The storm produced scattered power outages across the region. About 1,900 Pacific Gas & Electric Co. customers in Fresno, Tulare and part of Kings County lost power Sunday as a result of downed electrical wires and broken poles, PG&E spokeswoman Jana Morris said.

The largest outage affected about 1,528 customers from Auberry Road to Millerton Lake around 6 p.m.

Another 235 customers on two different circuits in the Burrough Valley area near Tollhouse lost power early Sunday morning when electrical wires came down and the equipment on a broken pole was destroyed, Morris said.

Some customers might not get power restored until today, Morris said.

Highways 180 and 41 were hot spots for traffic accidents, said Sgt. Craig Hinch of the California Highway Patrol.

Officers responded to fender benders, spin outs and collisions, some with minor injuries.

The accidents were due to a combination of wet weather and drivers who do not slow down, Hinch said.

"People continue to drive just as they would if the roads are dry," Hinch said. "They're not paying attention, and when traffic slows down, they don't slow down and continue to drive until the last second."

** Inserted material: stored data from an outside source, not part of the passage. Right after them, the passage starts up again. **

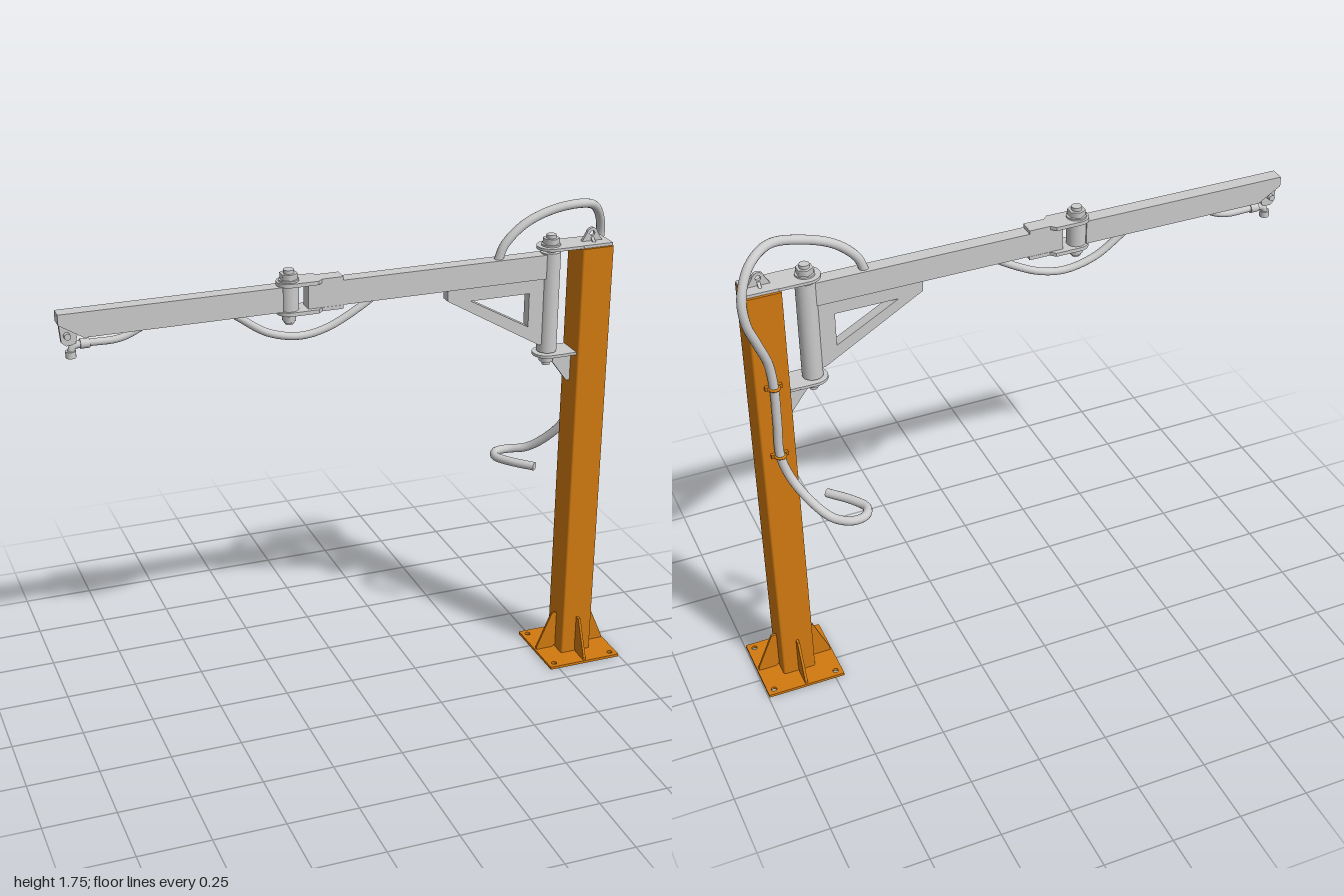
import * as THREE from 'three';

const grey = new THREE.MeshStandardMaterial({ color: 0xcccccc });
const orange = new THREE.MeshStandardMaterial({ color: 0xd27a10 });
const POST = 0.857, COLUMN = 0.705, ELBOW = -0.235, ZC = 0.044;

function add(parent, name, geometry, material, x = 0, y = 0, z = 0) {
  const mesh = new THREE.Mesh(geometry, material);
  mesh.name = name;
  mesh.position.set(x, y, z);
  parent.add(mesh);
  return mesh;
}

const outline = (pts) => new THREE.Shape(pts.map(([x, y]) => new THREE.Vector2(x, y)));

function circleHole(x, y, r) {
  const path = new THREE.Path();
  path.absarc(x, y, r, 0, Math.PI * 2, true);
  return path;
}

// Plate in the xy plane, centred on its thickness
function plate(shape, thickness) {
  return new THREE.ExtrudeGeometry(shape, { depth: thickness, bevelEnabled: false, curveSegments: 12 })
    .translate(0, 0, -thickness / 2);
}

// Plate lying flat: the shape's y becomes z
const flatPlate = (shape, thickness) => plate(shape, thickness).rotateX(Math.PI / 2);

const cyl = (r, h, sides = 28) => new THREE.CylinderGeometry(r, r, h, sides);

function roundedSquare(half, r) {
  const s = new THREE.Shape();
  for (let i = 0; i < 4; i++) {
    const a = i * Math.PI / 2;
    const sx = i === 0 || i === 3 ? 1 : -1, sy = i < 2 ? 1 : -1;
    s.absarc(sx * (half - r), sy * (half - r), r, a, a + Math.PI / 2, false);
  }
  return s;
}

// Tongue with a round end at x = 0 that runs on to x = length, narrowing to endHalf
function tongue(r, shoulder, length, endHalf) {
  const s = new THREE.Shape();
  s.absarc(0, 0, r, Math.PI / 2, Math.PI * 1.5, false);
  s.lineTo(shoulder, -r);
  s.lineTo(shoulder + (r - endHalf), -endHalf);
  s.lineTo(length, -endHalf);
  s.lineTo(length, endHalf);
  s.lineTo(shoulder + (r - endHalf), endHalf);
  s.lineTo(shoulder, r);
  return s;
}

// Hose with closed ends
function hose(parent, name, pts, r) {
  const curve = new THREE.CatmullRomCurve3(pts.map((p) => new THREE.Vector3(...p)), false, 'centripetal');
  const group = new THREE.Group();
  group.name = name;
  add(group, name + 'Tube', new THREE.TubeGeometry(curve, 24 + pts.length * 6, r, 14), grey);
  for (const t of [0, 1]) {
    const dir = curve.getTangent(t).multiplyScalar(t ? 1 : -1);
    const cap = add(group, name + 'End', new THREE.CircleGeometry(r, 14), grey);
    cap.position.copy(curve.getPoint(t));
    cap.quaternion.setFromUnitVectors(new THREE.Vector3(0, 0, 1), dir);
  }
  parent.add(group);
}

// Hinge pin end: washer, hex nut and threaded tip; dir is 1 up or -1 down
function pinEnd(parent, name, x, y, dir, scale = 1) {
  const group = new THREE.Group();
  group.name = name;
  add(group, 'washer', cyl(0.033 * scale, 0.006), grey, 0, 0.003 * dir);
  add(group, 'nut', cyl(0.029 * scale, 0.02, 6), grey, 0, 0.016 * dir);
  add(group, 'pinTip', cyl(0.017 * scale, 0.012), grey, 0, 0.032 * dir);
  group.position.set(x, y, ZC);
  parent.add(group);
}

function buildPost() {
  const post = new THREE.Group();
  post.name = 'post';
  post.position.set(POST, 0, ZC);

  const base = roundedSquare(0.14, 0.003);
  for (const sx of [-1, 1]) for (const sz of [-1, 1]) base.holes.push(circleHole(sx * 0.115, sz * 0.115, 0.01));
  add(post, 'basePlate', flatPlate(base, 0.01), orange, 0, 0.005);
  add(post, 'column', flatPlate(roundedSquare(0.059, 0.008), 1.582), orange, 0, 0.801);

  // Base gussets, one per side
  const gusset = outline([[0.07, 0.01], [0.134, 0.01], [0.134, 0.022], [0.077, 0.155], [0.058, 0.155], [0.058, 0.022]]);
  for (let i = 0; i < 4; i++) {
    add(post, 'baseGusset', plate(gusset, 0.009), orange).rotation.y = i * Math.PI / 2;
  }

  // Hose clips on the back face
  for (const y of [0.985, 1.255]) {
    const strap = new THREE.TorusGeometry(0.017, 0.005, 8, 16, Math.PI).rotateX(-Math.PI / 2);
    add(post, 'hoseClip', strap, orange, 0, y, -0.072);
    for (const s of [-1, 1]) add(post, 'clipFoot', new THREE.BoxGeometry(0.014, 0.014, 0.014), orange, s * 0.022, y, -0.064);
  }
  return post;
}

function buildBracket() {
  const bracket = new THREE.Group();
  bracket.name = 'hingeBracket';
  add(bracket, 'topPlate', flatPlate(tongue(0.05, 0.1, 0.21, 0.049), 0.01), grey, COLUMN, 1.597, ZC);
  add(bracket, 'bottomPlate', flatPlate(tongue(0.05, 0.06, 0.095, 0.049), 0.01), grey, COLUMN, 1.211, ZC);
  const web = outline([[0.72, 1.207], [0.72, 1.185], [0.785, 1.097], [0.8, 1.095], [0.8, 1.207]]);
  add(bracket, 'bottomGusset', plate(web, 0.012), grey, 0, 0, ZC);
  add(bracket, 'hingePin', cyl(0.02, 0.4), grey, COLUMN, 1.4, ZC);
  pinEnd(bracket, 'topNut', COLUMN, 1.602, 1);
  pinEnd(bracket, 'bottomNut', COLUMN, 1.206, -1, 0.85);

  // Lifting eye
  const eye = new THREE.Shape();
  eye.moveTo(-0.038, 0);
  eye.lineTo(0.038, 0);
  eye.lineTo(0.02, 0.03);
  eye.absarc(0, 0.027, 0.02, 0.2, Math.PI - 0.2, false);
  eye.holes.push(circleHole(0, 0.027, 0.009));
  add(bracket, 'liftingEye', plate(eye, 0.012), grey, POST, 1.601, ZC);
  const rib = outline([[0, 0], [0.026, 0], [0.006, 0.014], [0, 0.014]]);
  for (const s of [-1, 1]) add(bracket, 'eyeRib', plate(rib, 0.01), grey, POST, 1.601, ZC).rotation.y = s * Math.PI / 2;
  return bracket;
}

function buildInnerArm() {
  const arm = new THREE.Group();
  arm.name = 'innerArm';
  add(arm, 'hingeTube', cyl(0.035, 0.36, 36), grey, COLUMN, 1.4, ZC);
  add(arm, 'innerBeam', new THREE.BoxGeometry(0.85, 0.085, 0.05), grey, 0.258, 1.533, ZC);

  // Open triangular brace
  const brace = outline([[0.32, 1.492], [0.32, 1.452], [0.665, 1.25], [0.685, 1.25], [0.685, 1.492]]);
  brace.holes.push(new THREE.Path([[0.405, 1.443], [0.622, 1.443], [0.622, 1.322]].map(([x, y]) => new THREE.Vector2(x, y))));
  add(arm, 'brace', plate(brace, 0.038), grey, 0, 0, ZC);

  // Fork at the elbow
  for (const y of [1.582, 1.484]) add(arm, 'forkPlate', flatPlate(tongue(0.042, 0.09, 0.18, 0.026), 0.013), grey, ELBOW, y, ZC);
  add(arm, 'forkEndPlate', new THREE.BoxGeometry(0.012, 0.088, 0.05), grey, -0.17, 1.533, ZC);
  return arm;
}

function buildOuterArm() {
  const arm = new THREE.Group();
  arm.name = 'outerArm';
  const beam = outline([[-1, 1.575], [-1, 1.54], [-0.92, 1.49], [-0.262, 1.49], [-0.262, 1.575]]);
  add(arm, 'outerBeam', plate(beam, 0.05), grey, 0, 0, ZC);
  add(arm, 'elbowTube', cyl(0.033, 0.086, 32), grey, ELBOW, 1.533, ZC);
  add(arm, 'elbowPin', cyl(0.018, 0.17), grey, ELBOW, 1.53, ZC);
  pinEnd(arm, 'elbowTopNut', ELBOW, 1.589, 1, 1.05);
  pinEnd(arm, 'elbowBottomNut', ELBOW, 1.477, -1, 0.8);

  // Tip lug with cross bolt and hose outlet
  const lug = outline([[-0.995, 1.535], [-0.99, 1.475], [-0.975, 1.462], [-0.945, 1.466], [-0.935, 1.505]]);
  add(arm, 'tipLug', plate(lug, 0.016), grey, 0, 0, ZC);
  add(arm, 'tipBolt', cyl(0.011, 0.05, 12).rotateX(Math.PI / 2), grey, -0.972, 1.498, ZC);
  hose(arm, 'tipHose', [[-0.72, 1.497, ZC], [-0.78, 1.47, ZC], [-0.82, 1.462, ZC], [-0.92, 1.462, ZC], [-0.953, 1.455, ZC], [-0.962, 1.42, ZC]], 0.012);
  add(arm, 'hoseOutlet', cyl(0.017, 0.022), grey, -0.961, 1.431, ZC);
  add(arm, 'hoseCollar', cyl(0.016, 0.03).rotateZ(Math.PI / 2), grey, -0.915, 1.462, ZC);
  return arm;
}

export function createModel() {
  const model = new THREE.Group();
  model.name = 'swivelBoom';
  model.add(buildPost(), buildBracket(), buildInnerArm(), buildOuterArm());

  // Slack hose under the elbow
  hose(model, 'elbowHose', [[-0.43, 1.5, ZC], [-0.4, 1.478, ZC], [-0.31, 1.418, ZC], [-0.2, 1.392, ZC], [-0.1, 1.41, ZC], [0.03, 1.478, ZC], [0.06, 1.5, ZC]], 0.013);

  // Supply hose from the arm, over the post, down its back and out
  hose(model, 'supplyHose', [
    [0.508, 1.565, ZC], [0.53, 1.62, ZC], [0.6, 1.685, ZC], [0.7, 1.725, ZC], [0.81, 1.737, 0.044],
    [0.89, 1.705, 0.0], [0.935, 1.62, -0.04], [0.932, 1.53, -0.052], [0.9, 1.44, -0.044], [0.868, 1.35, -0.03],
    [POST, 1.255, -0.028], [POST, 1.12, -0.028], [POST, 0.985, -0.028], [0.83, 0.89, -0.045], [0.78, 0.81, -0.095],
    [0.73, 0.765, -0.14], [0.675, 0.755, -0.17], [0.625, 0.755, -0.165], [0.603, 0.755, -0.125],
    [0.632, 0.755, -0.07], [0.7, 0.755, 0.005],
  ], 0.0155);
  return model;
}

The storm also brought heavy snow -- up to 5 feet in higher elevations -- but that did not deter visitors from heading to China Peak ski resort, said Tim Cohee, China Peak's owner and general manager. Despite difficult road conditions, about 1,000 people visited China Peak on Saturday, he said.

The storm "ensured that we'll run through the end of April," he said.

Cohee said the man who died was snowboarding alone about 2 p.m. Sunday on one of the slopes when he fell head-first into deep snow. Another visitor to the resort saw the base of the man's snowboard sticking out of the snow and pulled him out.

"It's tragic," Cohee said. "You have to be careful in this snowfall. That's why we always tell people to go with a buddy."

The accident happened about 2 p.m. on the Face -- one of the steepest slopes at the resort, which has a base area of 7,200 feet near Huntington Lake.

The victim had previously been riding with others but was by himself at the time of the accident, Cohee said.

The snowpack on the Face is deep, Cohee said, especially after the area received 64 inches since 2 a.m. Saturday, including 29 inches overnight Saturday. Cohee referred to the snow quality as "very, very light."

"Outside my office it was waist-deep, and I could have run through it. It literally was no resistance," he said.

The death is the first of the year at China Peak, he said. A similar accident occurred at the resort last year, in which another snowboarder fell into deep snow head-first into a tree well.

Sheriff's deputies are investigating Sunday's accident, said Fresno County sheriff's Lt. John Reynolds.

How wet did it get?

Weekend rain totals as of 5 p.m. Sunday in some Valley areas:

Oakhurst: 4.92 inches

Bass Lake: 5.54 inches

Yosemite Valley: 3.71 inches

Madera Municipal Airport: 2.78 inches

Clovis: 2.51 inches

Hanford: 1.42 inches

Fresno: 1.78 inches

Visalia Airport: 1.27 inches

Staff writer Marek Warszawski contributed to this report. The reporters can be reached at atavlian@fresnobee.com, blee@fresnobee.com

The Fresno Bee is pleased to provide this opportunity to share information, experiences and observations about what's in the news. Some of the comments may be reprinted elsewhere in the site or in the newspaper. We encourage lively, open debate on the issues of the day, and ask that you refrain from profanity, hate speech, personal comments and remarks that are off point. Thank you for taking the time to offer your thoughts.

Commenting FAQs | Terms of Service